- _Work instructions_: Nothing below is to be printed except the lines between the line holding "distance * sin(direction)" and the line holding "t = 2 * i / (LOBE_PTS - 1) - 1", inclusive, each exactly as it appears.

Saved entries
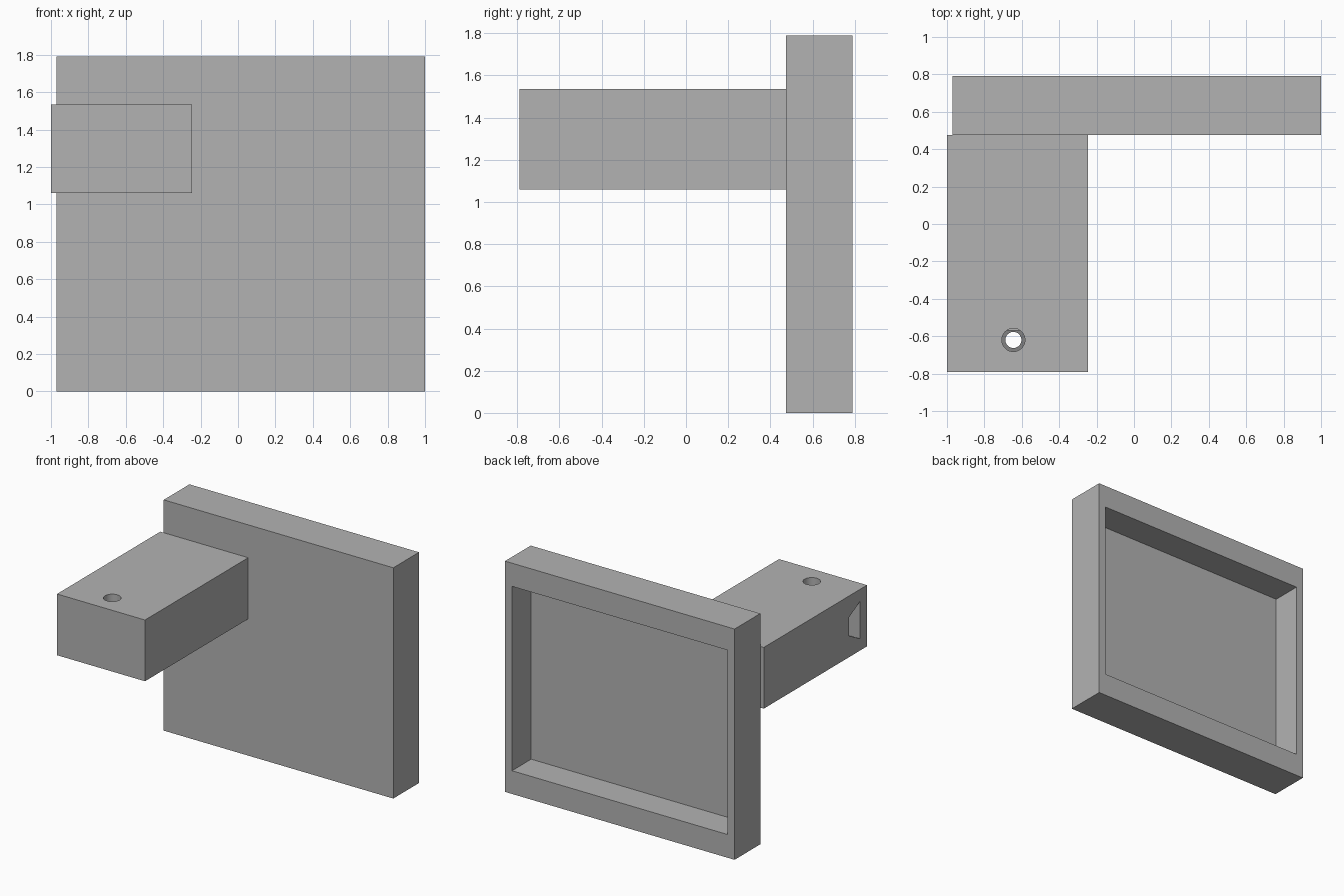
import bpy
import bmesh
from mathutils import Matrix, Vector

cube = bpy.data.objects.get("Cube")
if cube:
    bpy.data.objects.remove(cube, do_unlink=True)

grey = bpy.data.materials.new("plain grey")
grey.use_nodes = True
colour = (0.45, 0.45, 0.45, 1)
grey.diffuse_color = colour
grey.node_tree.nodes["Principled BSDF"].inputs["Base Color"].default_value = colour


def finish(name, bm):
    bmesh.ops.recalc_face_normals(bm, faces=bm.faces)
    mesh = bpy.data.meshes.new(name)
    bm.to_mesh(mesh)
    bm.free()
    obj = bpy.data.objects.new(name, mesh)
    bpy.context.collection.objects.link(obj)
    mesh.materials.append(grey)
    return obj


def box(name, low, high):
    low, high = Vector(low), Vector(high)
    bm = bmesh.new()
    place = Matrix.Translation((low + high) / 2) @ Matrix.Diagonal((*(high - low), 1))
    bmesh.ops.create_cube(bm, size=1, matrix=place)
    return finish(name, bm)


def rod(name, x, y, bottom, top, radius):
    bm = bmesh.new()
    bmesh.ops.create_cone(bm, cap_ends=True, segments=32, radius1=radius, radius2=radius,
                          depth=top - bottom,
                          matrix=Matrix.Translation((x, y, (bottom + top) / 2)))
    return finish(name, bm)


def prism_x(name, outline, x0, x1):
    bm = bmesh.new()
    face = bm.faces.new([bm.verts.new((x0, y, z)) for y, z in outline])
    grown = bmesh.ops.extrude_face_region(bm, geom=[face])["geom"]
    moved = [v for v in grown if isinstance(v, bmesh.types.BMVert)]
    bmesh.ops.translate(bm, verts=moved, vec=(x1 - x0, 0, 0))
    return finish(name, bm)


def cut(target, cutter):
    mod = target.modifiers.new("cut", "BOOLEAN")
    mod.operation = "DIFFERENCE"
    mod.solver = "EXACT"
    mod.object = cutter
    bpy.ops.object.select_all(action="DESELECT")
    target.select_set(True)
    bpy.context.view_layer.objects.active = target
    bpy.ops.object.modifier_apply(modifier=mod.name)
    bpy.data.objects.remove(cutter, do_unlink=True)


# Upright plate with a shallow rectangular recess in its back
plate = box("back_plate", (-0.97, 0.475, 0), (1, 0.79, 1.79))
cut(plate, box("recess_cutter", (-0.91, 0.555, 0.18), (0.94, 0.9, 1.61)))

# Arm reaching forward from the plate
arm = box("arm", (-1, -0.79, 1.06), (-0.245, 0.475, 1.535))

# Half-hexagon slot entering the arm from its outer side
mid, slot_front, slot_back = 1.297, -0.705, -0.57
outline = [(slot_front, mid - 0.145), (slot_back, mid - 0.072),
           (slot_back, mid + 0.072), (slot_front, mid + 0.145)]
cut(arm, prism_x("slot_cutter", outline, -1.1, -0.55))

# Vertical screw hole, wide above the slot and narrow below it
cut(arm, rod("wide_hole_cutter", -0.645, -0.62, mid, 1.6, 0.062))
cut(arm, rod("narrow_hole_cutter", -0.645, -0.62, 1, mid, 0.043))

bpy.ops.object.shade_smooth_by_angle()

...

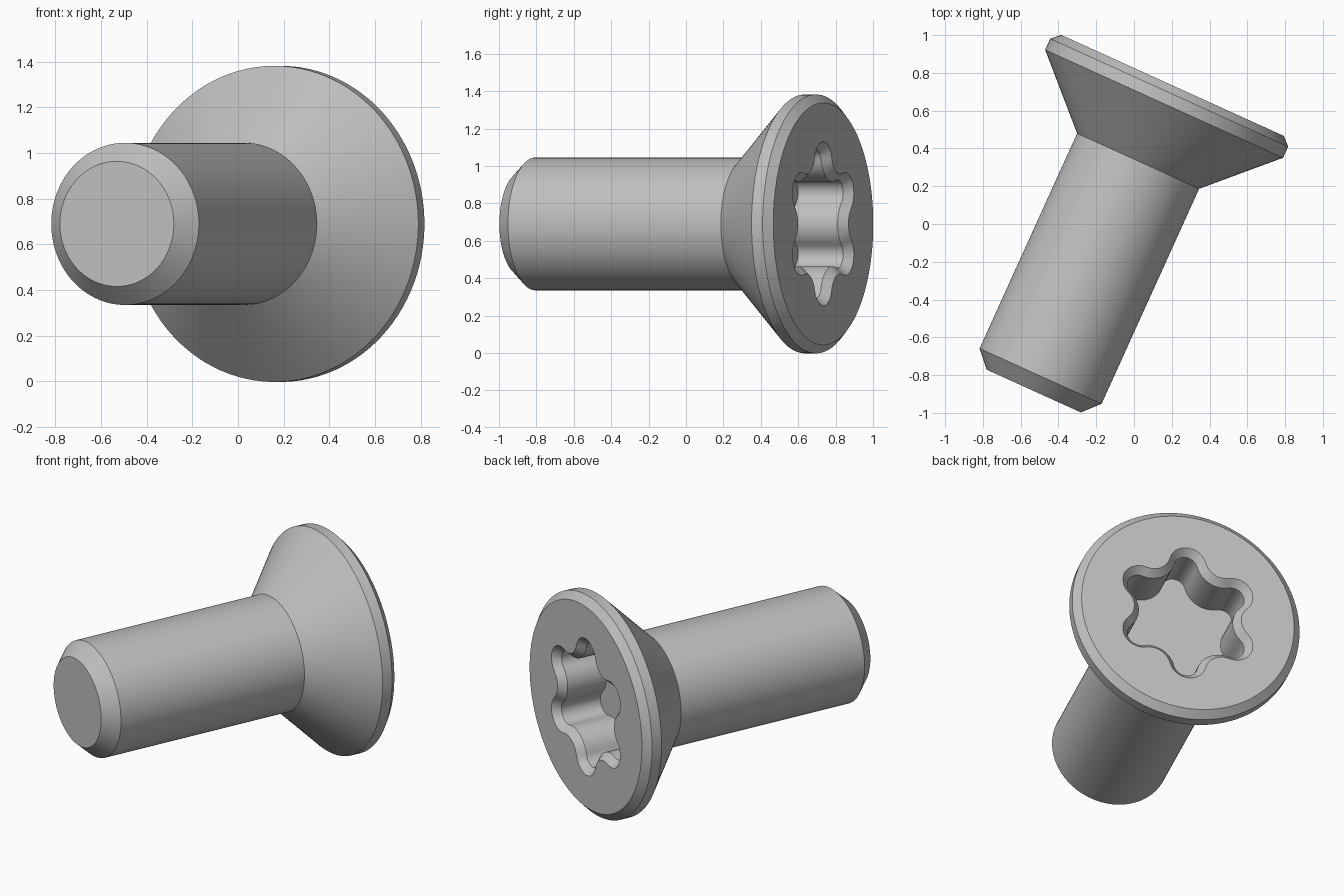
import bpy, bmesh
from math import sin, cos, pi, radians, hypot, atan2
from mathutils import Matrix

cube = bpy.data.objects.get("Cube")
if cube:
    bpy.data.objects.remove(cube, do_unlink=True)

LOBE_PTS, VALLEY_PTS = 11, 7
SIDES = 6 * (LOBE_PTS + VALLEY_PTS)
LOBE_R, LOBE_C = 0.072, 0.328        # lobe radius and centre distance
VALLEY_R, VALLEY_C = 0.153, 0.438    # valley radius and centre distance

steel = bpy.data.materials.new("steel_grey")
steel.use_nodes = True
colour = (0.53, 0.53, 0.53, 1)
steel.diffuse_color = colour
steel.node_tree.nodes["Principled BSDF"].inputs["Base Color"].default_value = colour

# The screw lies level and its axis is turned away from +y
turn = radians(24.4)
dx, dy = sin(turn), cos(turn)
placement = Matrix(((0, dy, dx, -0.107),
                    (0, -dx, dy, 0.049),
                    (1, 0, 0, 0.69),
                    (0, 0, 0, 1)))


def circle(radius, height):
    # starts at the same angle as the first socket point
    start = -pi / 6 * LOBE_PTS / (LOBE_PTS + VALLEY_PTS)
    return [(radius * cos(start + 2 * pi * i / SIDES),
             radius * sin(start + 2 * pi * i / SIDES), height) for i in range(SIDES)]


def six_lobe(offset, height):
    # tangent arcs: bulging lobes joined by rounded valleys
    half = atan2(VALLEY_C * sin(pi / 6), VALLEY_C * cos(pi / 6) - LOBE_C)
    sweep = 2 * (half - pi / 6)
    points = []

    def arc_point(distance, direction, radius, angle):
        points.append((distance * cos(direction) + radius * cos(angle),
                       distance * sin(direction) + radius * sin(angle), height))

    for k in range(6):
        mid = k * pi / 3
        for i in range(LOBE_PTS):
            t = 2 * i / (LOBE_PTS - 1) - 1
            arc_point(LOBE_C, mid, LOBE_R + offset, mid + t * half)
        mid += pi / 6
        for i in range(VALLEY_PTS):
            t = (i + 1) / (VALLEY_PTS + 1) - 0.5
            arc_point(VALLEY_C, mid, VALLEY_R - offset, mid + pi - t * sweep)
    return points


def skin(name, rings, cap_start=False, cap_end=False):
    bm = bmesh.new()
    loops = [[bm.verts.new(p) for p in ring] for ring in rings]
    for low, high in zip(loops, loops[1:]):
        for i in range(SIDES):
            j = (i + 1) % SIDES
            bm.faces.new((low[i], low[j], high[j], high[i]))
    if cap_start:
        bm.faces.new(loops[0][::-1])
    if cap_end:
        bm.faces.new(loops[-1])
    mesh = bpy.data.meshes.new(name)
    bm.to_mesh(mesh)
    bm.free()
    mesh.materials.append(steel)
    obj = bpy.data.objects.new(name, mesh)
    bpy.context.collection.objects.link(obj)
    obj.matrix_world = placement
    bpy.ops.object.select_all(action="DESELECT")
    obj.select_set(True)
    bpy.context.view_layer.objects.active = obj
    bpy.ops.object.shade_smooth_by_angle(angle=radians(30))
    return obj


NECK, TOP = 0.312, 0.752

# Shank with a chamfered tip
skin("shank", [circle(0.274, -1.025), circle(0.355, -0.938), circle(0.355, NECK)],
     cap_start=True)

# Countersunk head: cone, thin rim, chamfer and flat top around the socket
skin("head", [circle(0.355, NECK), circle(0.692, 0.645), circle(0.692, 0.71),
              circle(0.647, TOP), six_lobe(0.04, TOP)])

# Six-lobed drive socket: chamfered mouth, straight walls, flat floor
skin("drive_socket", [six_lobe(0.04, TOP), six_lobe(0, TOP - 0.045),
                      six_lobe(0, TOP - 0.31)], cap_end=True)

...

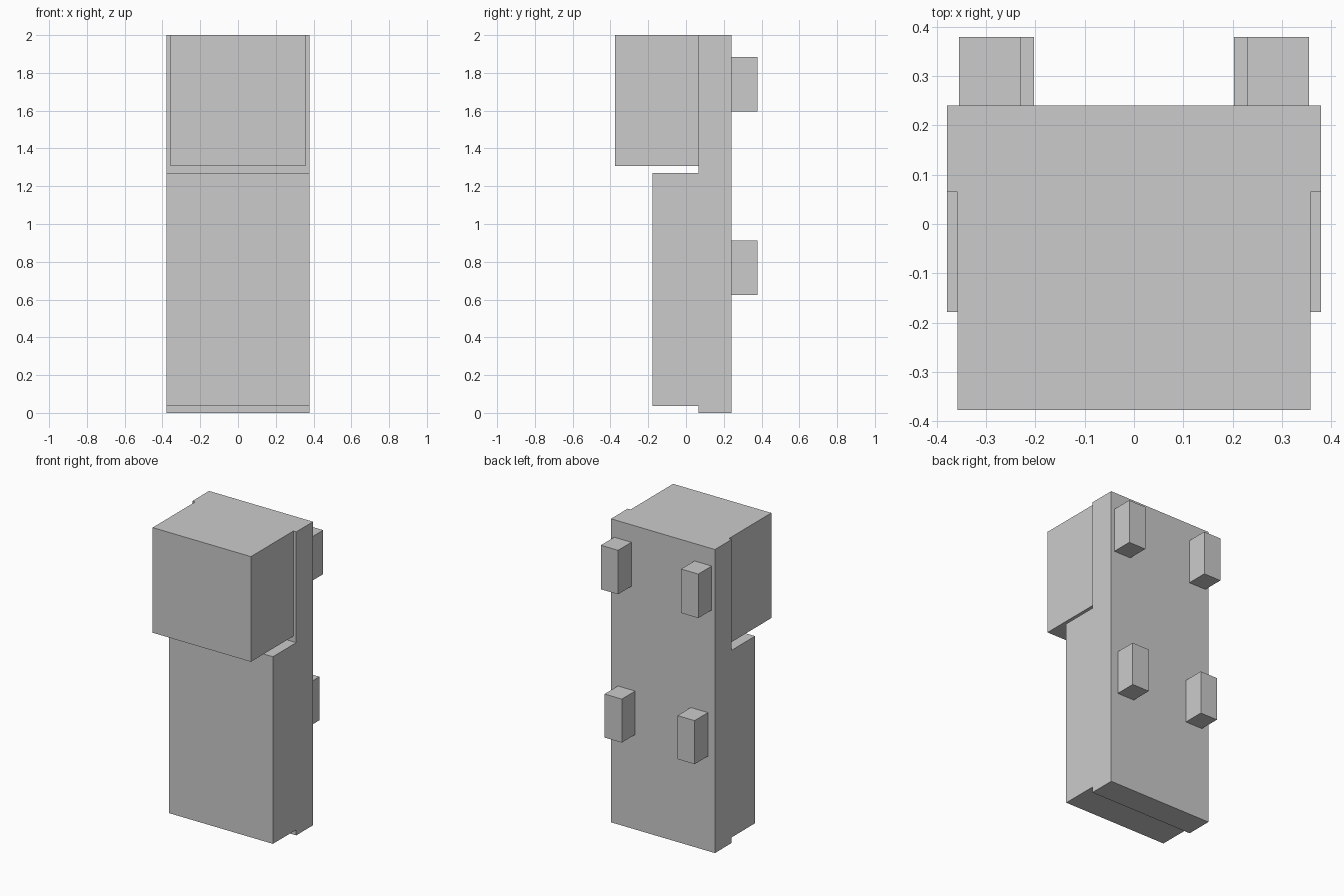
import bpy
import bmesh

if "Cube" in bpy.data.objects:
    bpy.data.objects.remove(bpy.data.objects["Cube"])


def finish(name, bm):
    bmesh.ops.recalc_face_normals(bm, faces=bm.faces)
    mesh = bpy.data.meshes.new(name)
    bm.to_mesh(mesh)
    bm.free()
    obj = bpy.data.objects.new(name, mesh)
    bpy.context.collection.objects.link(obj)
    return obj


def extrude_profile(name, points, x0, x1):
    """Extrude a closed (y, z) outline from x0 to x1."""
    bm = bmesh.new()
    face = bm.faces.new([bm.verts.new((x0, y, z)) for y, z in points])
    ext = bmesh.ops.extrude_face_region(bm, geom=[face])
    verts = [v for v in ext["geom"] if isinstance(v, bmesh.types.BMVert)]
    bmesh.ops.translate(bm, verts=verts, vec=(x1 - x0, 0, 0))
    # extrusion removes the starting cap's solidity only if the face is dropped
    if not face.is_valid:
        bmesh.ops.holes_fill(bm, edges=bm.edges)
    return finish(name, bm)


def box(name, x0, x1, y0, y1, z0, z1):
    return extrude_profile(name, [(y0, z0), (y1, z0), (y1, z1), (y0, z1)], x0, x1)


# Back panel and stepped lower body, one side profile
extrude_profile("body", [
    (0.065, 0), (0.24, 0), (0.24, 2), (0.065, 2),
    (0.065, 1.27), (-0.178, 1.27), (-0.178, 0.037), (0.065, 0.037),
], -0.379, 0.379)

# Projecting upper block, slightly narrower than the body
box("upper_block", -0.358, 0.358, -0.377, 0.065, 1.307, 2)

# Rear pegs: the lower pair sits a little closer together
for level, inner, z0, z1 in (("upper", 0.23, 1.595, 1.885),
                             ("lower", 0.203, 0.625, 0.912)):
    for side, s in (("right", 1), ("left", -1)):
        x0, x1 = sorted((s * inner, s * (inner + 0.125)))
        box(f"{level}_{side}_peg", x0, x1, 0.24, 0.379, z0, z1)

- _Finished task_:
                       distance * sin(direction) + radius * sin(angle), height))

    for k in range(6):
        mid = k * pi / 3
        for i in range(LOBE_PTS):
            t = 2 * i / (LOBE_PTS - 1) - 1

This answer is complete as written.